Women are cautioned against using compounded hormones (estrogen and progestin) to treat1 the following:
- Menopausal symptoms (such as hot flashes)
- Sexual dysfunction or other conditions
- Other disorders
Major medical groups have warned against the use of these products.
Compounded hormones are made by special pharmacies called compounding pharmacies. They are marketed as being natural and safe. Celebrities have also promoted them. About one-third of American women who use hormone therapy take these compounded products2.
Standard hormone therapy uses FDA-approved pharmaceutical-grade hormones. It largely fell out of favor in 2002 when a major study3 linked it to increased risk of breast cancer, heart attacks, and strokes in women mostly in their sixties. It is now mostly recommended for short-term use to prevent severe menopausal symptoms.

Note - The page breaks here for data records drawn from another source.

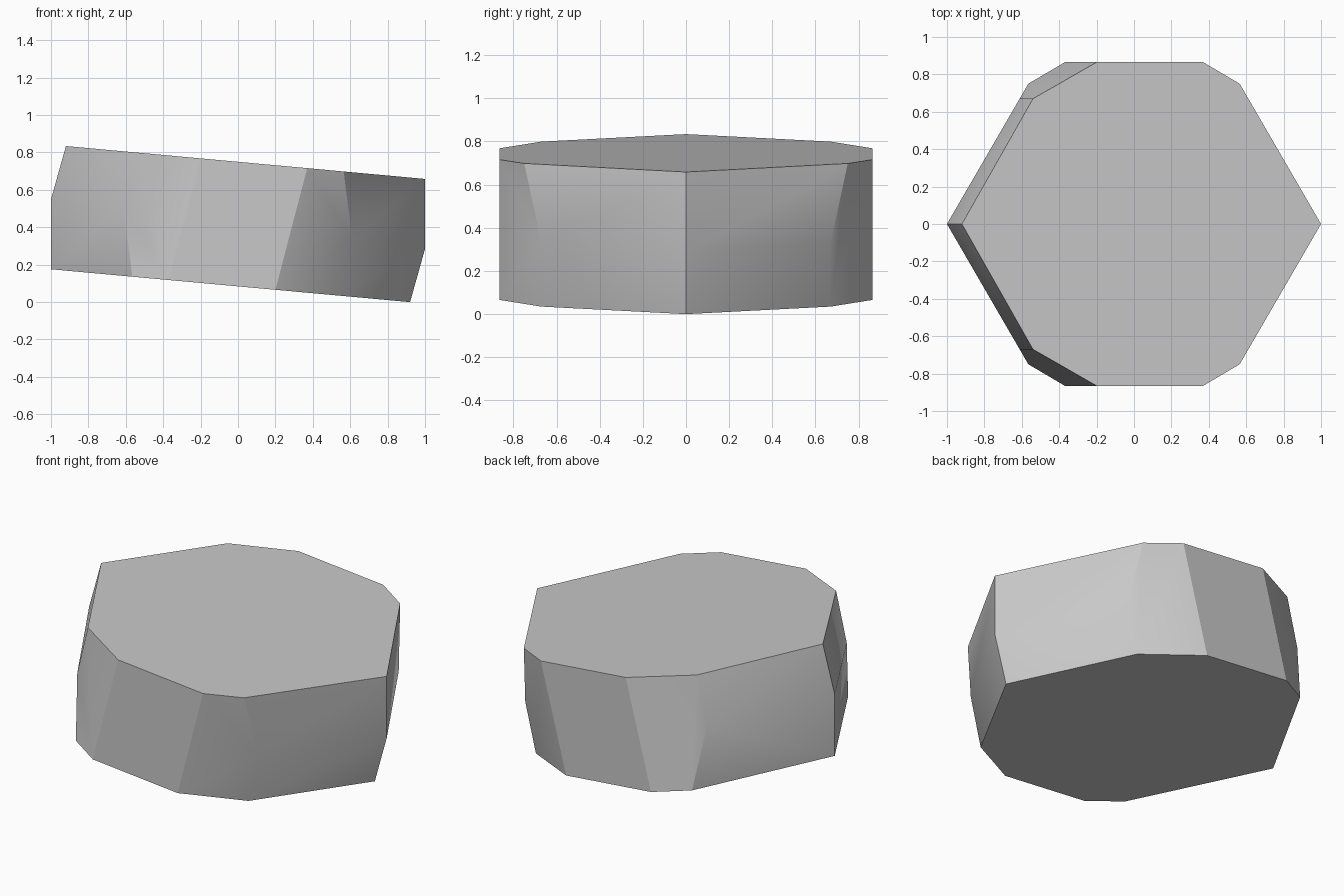
import bpy
import bmesh
import math

cube = bpy.data.objects.get("Cube")
if cube:
    bpy.data.objects.remove(cube, do_unlink=True)

HEIGHT = 0.834   # total height; the shape is point-symmetric about its centre
SLOPE = -0.0915  # tilt of the parallel top and bottom faces


def top_z(x):
    return 0.75 + SLOPE * x


def material(name, colour):
    mat = bpy.data.materials.new(name)
    mat.use_nodes = True
    mat.diffuse_color = colour
    bsdf = mat.node_tree.nodes["Principled BSDF"]
    bsdf.inputs["Base Color"].default_value = colour
    bsdf.inputs["Roughness"].default_value = 0.8
    return mat


# Half outline of the tilted top, and the corners of the ridge around the side
rim = [(-0.92, 0), (-0.54, 0.67), (-0.2, 0.865),
       (0.37, 0.865), (0.565, 0.75), (1, 0)]
corners = [(x, y, top_z(x)) for x, y in rim]
corners += [(1, 0, 0.285), (0.6114, 0.67, 0.33)]

# Mirror front to back, then through the centre for the underside
points = set()
for x, y, z in corners:
    for side in (1, -1):
        points.add((x, y * side, z))
        points.add((-x, y * side, HEIGHT - z))

# Wrap the corners into one faceted stone
bm = bmesh.new()
for p in sorted(points):
    bm.verts.new(p)
bmesh.ops.remove_doubles(bm, verts=bm.verts[:], dist=0.001)
bmesh.ops.convex_hull(bm, input=bm.verts[:])
bmesh.ops.dissolve_limit(bm, angle_limit=math.radians(4),
                         verts=bm.verts[:], edges=bm.edges[:])
bmesh.ops.recalc_face_normals(bm, faces=bm.faces[:])

mesh = bpy.data.meshes.new("stone")
bm.to_mesh(mesh)
bm.free()
mesh.materials.append(material("stone grey", (0.58, 0.58, 0.58, 1)))
stone = bpy.data.objects.new("stone", mesh)
bpy.context.collection.objects.link(stone)

# Soften only the shallow edges
bpy.ops.object.select_all(action="DESELECT")
stone.select_set(True)
bpy.context.view_layer.objects.active = stone
bpy.ops.object.shade_smooth_by_angle(angle=math.radians(30.3))
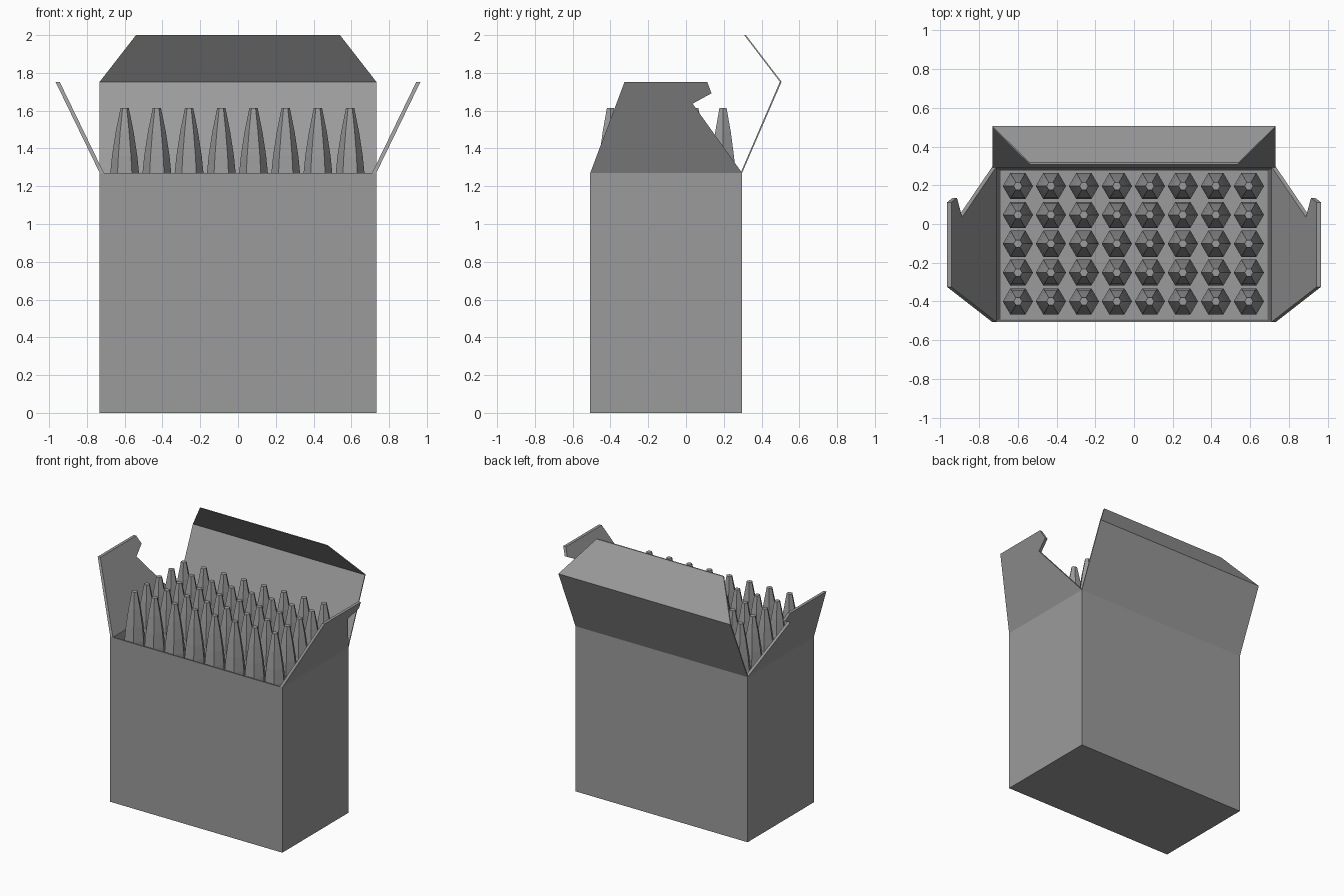
import bpy, bmesh, math

if "Cube" in bpy.data.objects:
    bpy.data.objects.remove(bpy.data.objects["Cube"])

# Dark grey card shared by every part
grey = bpy.data.materials.new("dark_grey")
grey.diffuse_color = (0.33, 0.33, 0.33, 1)
grey.use_nodes = True
grey.node_tree.nodes["Principled BSDF"].inputs["Base Color"].default_value = grey.diffuse_color


def loft(name, rings):
    """Join equal-sized rings of points and cap both ends."""
    n = len(rings[0])
    bm = bmesh.new()
    vs = [[bm.verts.new(p) for p in ring] for ring in rings]
    for a, b in zip(vs, vs[1:]):
        for i in range(n):
            j = (i + 1) % n
            bm.faces.new((a[i], a[j], b[j], b[i]))
    bm.faces.new(vs[0][::-1])
    bm.faces.new(vs[-1])
    bmesh.ops.recalc_face_normals(bm, faces=bm.faces)
    me = bpy.data.meshes.new(name)
    bm.to_mesh(me)
    bm.free()
    me.materials.append(grey)
    ob = bpy.data.objects.new(name, me)
    bpy.context.collection.objects.link(ob)
    return ob


def rect(x, y0, y1, z):
    return [(-x, y0, z), (x, y0, z), (x, y1, z), (-x, y1, z)]


W, FRONT, BACK, RIM = 0.732, -0.507, 0.297, 1.27

# Open carton with a slightly tapering cavity
loft("carton", [rect(W, FRONT, BACK, 0), rect(W, FRONT, BACK, RIM),
                rect(W - 0.012, FRONT + 0.01, BACK - 0.008, RIM),
                rect(0.69, FRONT + 0.014, BACK - 0.02, 0.03)])

# Notched side flaps leaning outward
outline = [(FRONT, RIM), (BACK, RIM), (0.035, 1.637), (0.135, 1.692),
           (0.112, 1.753), (-0.325, 1.753)]
for side, label in ((1, "right"), (-1, "left")):
    loft(label + "_flap", [[(side * (W + (z - RIM) * 0.485 - t), y, z)
                            for y, z in outline] for t in (0, 0.022)])

# Folded lid on the back edge: panel plus tapered tuck-in tongue
rows = [(W, BACK, RIM, 0.008), (W, 0.506, 1.753, 0.009), (0.54, 0.317, 2.0, 0.009)]
loft("back_lid", [rect(w, y - t, y, z) for w, y, z, t in rows])

# Hexagonal sticks with curved tips, 8 by 5, sharing one mesh
profile = [(0.078, 0.03), (0.078, 1.25), (0.067, 1.36), (0.047, 1.49), (0.022, 1.613)]
stick = loft("stick", [[(r * math.cos(k * math.pi / 3), r * math.sin(k * math.pi / 3), z)
                        for k in range(6)] for r, z in profile])
for i in range(8):
    for j in range(5):
        ob = stick
        if i or j:
            ob = stick.copy()
            bpy.context.collection.objects.link(ob)
        ob.name = f"stick_{i}_{j}"
        ob.location = (-0.6 + i * 0.1705, -0.4 + j * 0.149, 0)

But some people continue to claim that supplemental custom-compounded hormones can not only treat menopausal symptoms (this is true) but also help keep women healthy and youthful (this is not true).
- There is the claim that compounded hormones are safe because they are the same as the ones women have in their bodies. But this is also misleading.
- There have been no large, long-term clinical trials on the effectiveness or safety of compounded hormones. The main concerns4 of experts are overdosing, underdosing, and contamination.
- Compounded hormones are not natural. They have undergone many processing steps in a lab without FDA oversight. Because of the lack of regulation, errors can occur.
- It is claimed that that the hormones are custom-compounded for the individual woman and are better than standard FDA-approved formulations. But chemical analyses show that compounded hormones usually are not the same as those produced in the body. They may also vary in potency and purity.
- The customization of this hormone therapy is questionable. To determine women’s hormone needs, practitioners often use alternative monitoring such as saliva testing. This is unreliable.
It’s hard to know how risky compounded hormones are. They can vary by dispenser and even from batch to batch. They are legal as long as they come from licensed pharmacists in response to valid prescriptions. But there is not much regulation or oversight. There is also no formal system for reporting bad side effects.
If they work like conventional hormone therapy, they carry the same risks but also may have added hazards of their own. Women should stay with FDA-approved hormones and follow the guidance on the labels and inserts.
- Endocrine Society, 2016.
- North American Menopause Society
- Women’s Health Initiative
- Endocrine Society